##### Records supplied #####

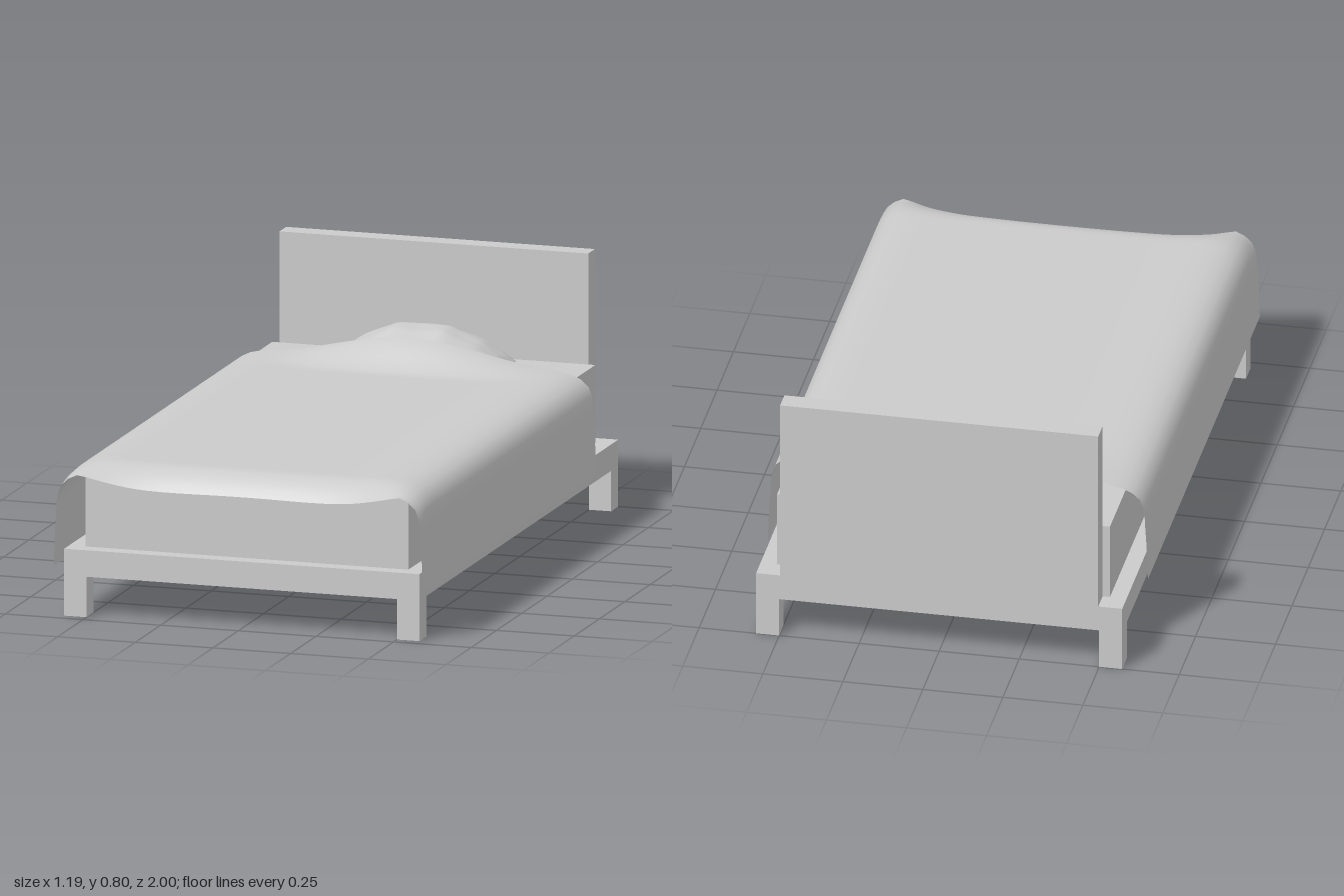
import * as THREE from 'three';

const material = new THREE.MeshStandardMaterial({ color: 0xcccccc });
const clothMaterial = new THREE.MeshStandardMaterial({ color: 0xcccccc, side: THREE.DoubleSide });

// Box given by its lower and upper limits on each axis
function box(name, [x0, x1], [y0, y1], [z0, z1]) {
  const mesh = new THREE.Mesh(new THREE.BoxGeometry(x1 - x0, y1 - y0, z1 - z0), material);
  mesh.position.set((x0 + x1) / 2, (y0 + y1) / 2, (z0 + z1) / 2);
  mesh.name = name;
  return mesh;
}

// Smooth cloth surface: place(u, v) returns [x, y, z] for u, v in 0..1
function cloth(name, columns, rows, place) {
  const geometry = new THREE.PlaneGeometry(1, 1, columns, rows);
  const position = geometry.attributes.position;
  for (let i = 0; i < position.count; i++) {
    position.setXYZ(i, ...place(position.getX(i) + 0.5, 0.5 - position.getY(i)));
  }
  geometry.computeVertexNormals();
  const mesh = new THREE.Mesh(geometry, clothMaterial);
  mesh.name = name;
  return mesh;
}

// Linear interpolation through [t, value] points
function along(points, t) {
  let i = 1;
  while (i < points.length - 1 && t > points[i][0]) i++;
  const [a, b] = [points[i - 1], points[i]];
  return THREE.MathUtils.mapLinear(THREE.MathUtils.clamp(t, a[0], b[0]), a[0], b[0], a[1], b[1]);
}

// Blanket: flat over the mattress, hanging at the sides, raised over the pillow
function blanket() {
  const hang = new THREE.CatmullRomCurve3([
    [0, 0.475], [0.3, 0.476], [0.48, 0.477], [0.535, 0.463], [0.573, 0.43], [0.587, 0.32], [0.594, 0.163],
  ].map(([x, y]) => new THREE.Vector3(x, y, 0)));
  return cloth('blanket', 56, 80, (u, v) => {
    const side = u * 2 - 1;
    const section = hang.getPointAt(Math.abs(side));
    const across = Math.min(section.x / 0.52, 1);
    const inner = Math.cos(across * Math.PI / 2) ** 2;
    const back = -0.715 + 0.025 * inner;
    const front = 1 - 0.028 * (1 - across ** 2);
    const z = THREE.MathUtils.lerp(back, front, v);
    const hump = 0.08 * inner * (1 - THREE.MathUtils.smoothstep(z, -0.7, -0.52));
    const foot = THREE.MathUtils.clamp((z - 0.86) / 0.112, 0, 1.2);
    const droop = foot ** 2 * (0.012 + 0.05 * (1 - across ** 3)) * (section.y > 0.4 ? 1 : 0);
    return [Math.sign(side) * section.x, section.y + hump - droop, z];
  });
}

// Pillow: soft wedge, highest near the headboard and thin under the blanket
function pillow() {
  const profile = [[0, 0], [0.03, 0.07], [0.1, 0.098], [0.25, 0.114], [0.42, 0.108], [0.6, 0.085], [0.8, 0.04], [1, 0]];
  const width = [[0, 0], [0.05, 0.2], [0.3, 0.62], [0.7, 1], [1, 1]];
  return cloth('pillow', 36, 30, (u, v) => {
    const side = u * 2 - 1;
    const wrinkle = 0.003 * Math.sin(side * 11 + v * 5) * Math.sin(v * 13) * (1 - side * side);
    const height = along(profile, v) * along(width, 1 - Math.abs(side)) + wrinkle;
    const back = -0.932 + 0.03 * side ** 4;
    const x = side * (0.265 + 0.01 * Math.abs(v * 2 - 1));
    return [x, 0.456 + Math.max(height, 0), THREE.MathUtils.lerp(back, -0.56, v)];
  });
}

export function createModel() {
  const bed = new THREE.Group();
  bed.name = 'bed';

  // Platform and four corner legs
  bed.add(box('bedFrame', [-0.572, 0.572], [0.127, 0.21], [-1, 0.965]));
  for (const [x, sideName] of [[-0.536, 'Right'], [0.536, 'Left']]) {
    for (const [z, endName] of [[-0.965, 'back'], [0.93, 'front']]) {
      bed.add(box(endName + sideName + 'Leg', [x - 0.036, x + 0.036], [0, 0.127], [z - 0.035, z + 0.035]));
    }
  }

  bed.add(box('headboard', [-0.497, 0.497], [0.21, 0.803], [-1, -0.934]));
  bed.add(box('mattress', [-0.52, 0.52], [0.21, 0.455], [-0.933, 0.915]));

  bed.add(pillow(), blanket());
  return bed;
}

#####

▶ [Required work] Determine how many lines in the records above have the string "function". Only the number should be returned.

▶ [Response to this exercise] 6